*TASK TO COMPLETE*
Search the entries below for the string "objects" and give the number of lines that hold it, nothing else.

*MATERIAL PROVIDED*
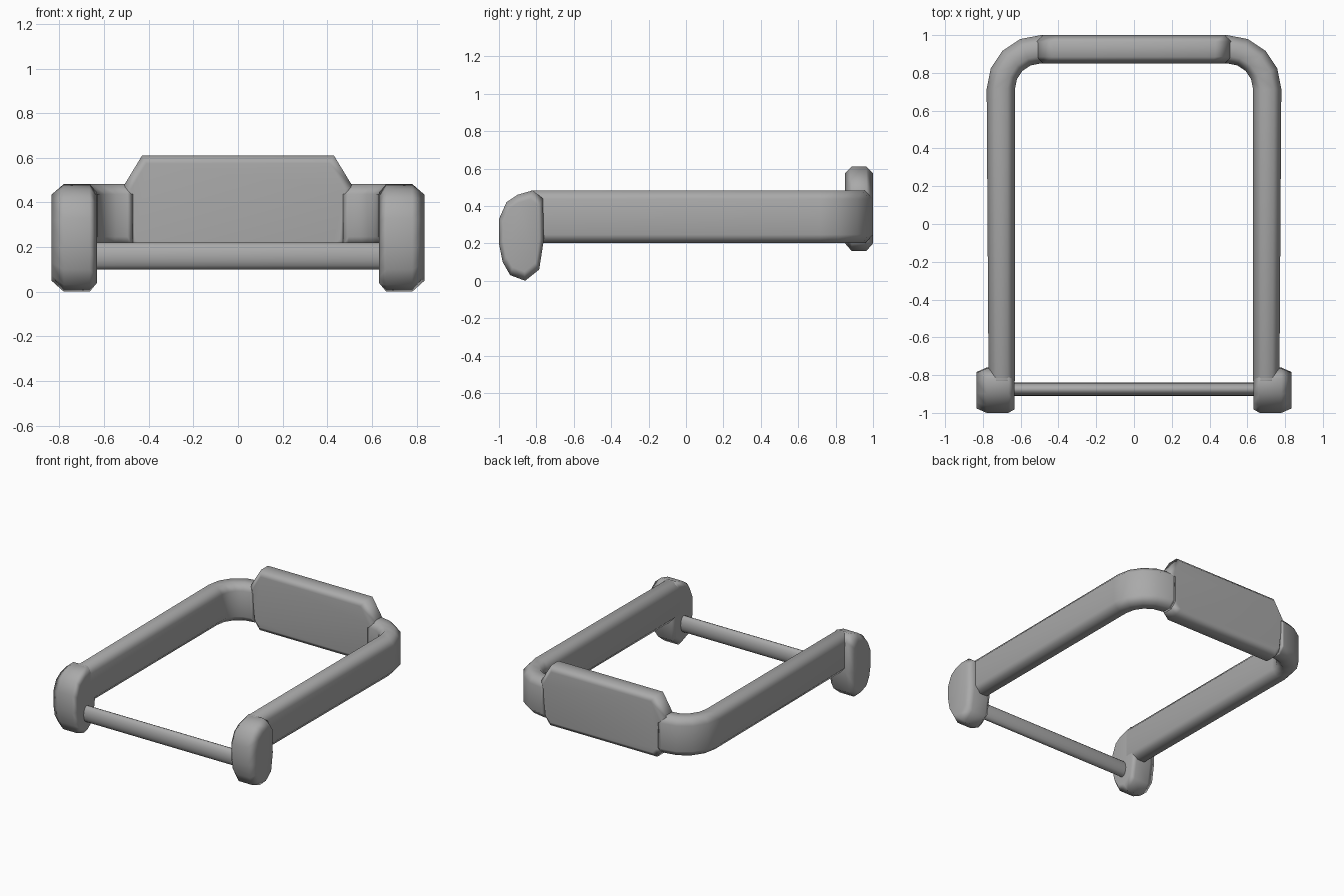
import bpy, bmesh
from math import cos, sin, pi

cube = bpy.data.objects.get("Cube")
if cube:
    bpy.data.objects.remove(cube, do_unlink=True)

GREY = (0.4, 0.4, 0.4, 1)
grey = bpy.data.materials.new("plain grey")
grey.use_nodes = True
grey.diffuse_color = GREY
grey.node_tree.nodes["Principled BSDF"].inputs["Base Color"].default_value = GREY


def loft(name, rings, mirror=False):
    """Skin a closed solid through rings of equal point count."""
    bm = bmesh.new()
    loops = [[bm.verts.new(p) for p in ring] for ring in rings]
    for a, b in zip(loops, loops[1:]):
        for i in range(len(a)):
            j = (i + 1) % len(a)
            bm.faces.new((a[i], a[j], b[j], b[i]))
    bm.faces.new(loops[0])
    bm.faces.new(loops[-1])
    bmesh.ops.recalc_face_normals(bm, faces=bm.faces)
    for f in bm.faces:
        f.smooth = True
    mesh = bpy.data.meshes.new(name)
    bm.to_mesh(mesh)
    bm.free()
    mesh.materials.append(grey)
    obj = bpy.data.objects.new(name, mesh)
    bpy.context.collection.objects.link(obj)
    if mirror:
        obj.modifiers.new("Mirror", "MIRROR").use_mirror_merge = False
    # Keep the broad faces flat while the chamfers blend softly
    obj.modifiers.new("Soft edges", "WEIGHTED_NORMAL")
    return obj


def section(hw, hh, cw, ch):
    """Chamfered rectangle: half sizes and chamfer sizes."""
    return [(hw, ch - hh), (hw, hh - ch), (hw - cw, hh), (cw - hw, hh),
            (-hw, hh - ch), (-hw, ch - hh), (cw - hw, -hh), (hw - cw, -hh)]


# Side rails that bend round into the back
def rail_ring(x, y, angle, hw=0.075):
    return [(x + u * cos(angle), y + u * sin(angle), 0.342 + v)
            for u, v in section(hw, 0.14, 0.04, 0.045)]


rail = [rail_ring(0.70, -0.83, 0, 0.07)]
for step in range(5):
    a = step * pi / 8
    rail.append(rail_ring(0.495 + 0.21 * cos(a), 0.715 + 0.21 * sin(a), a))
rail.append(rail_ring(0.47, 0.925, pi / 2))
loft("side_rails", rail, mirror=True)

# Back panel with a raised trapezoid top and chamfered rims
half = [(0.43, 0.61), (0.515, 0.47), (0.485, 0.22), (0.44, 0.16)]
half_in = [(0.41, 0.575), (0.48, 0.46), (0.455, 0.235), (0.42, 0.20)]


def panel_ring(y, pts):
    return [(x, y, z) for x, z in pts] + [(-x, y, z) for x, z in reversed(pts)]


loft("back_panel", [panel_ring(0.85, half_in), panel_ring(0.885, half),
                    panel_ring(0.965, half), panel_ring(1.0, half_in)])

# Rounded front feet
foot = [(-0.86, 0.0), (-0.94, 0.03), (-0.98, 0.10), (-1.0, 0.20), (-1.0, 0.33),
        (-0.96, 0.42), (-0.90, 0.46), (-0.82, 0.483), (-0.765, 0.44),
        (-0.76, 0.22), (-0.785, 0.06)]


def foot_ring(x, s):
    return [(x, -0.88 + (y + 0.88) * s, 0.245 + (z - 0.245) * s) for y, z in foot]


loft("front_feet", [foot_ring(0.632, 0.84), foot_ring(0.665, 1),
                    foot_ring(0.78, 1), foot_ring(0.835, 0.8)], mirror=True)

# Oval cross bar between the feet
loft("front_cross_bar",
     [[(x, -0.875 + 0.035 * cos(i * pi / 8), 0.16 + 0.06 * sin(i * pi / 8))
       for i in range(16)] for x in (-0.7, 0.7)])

*ANSWER TO THIS EXERCISE*
4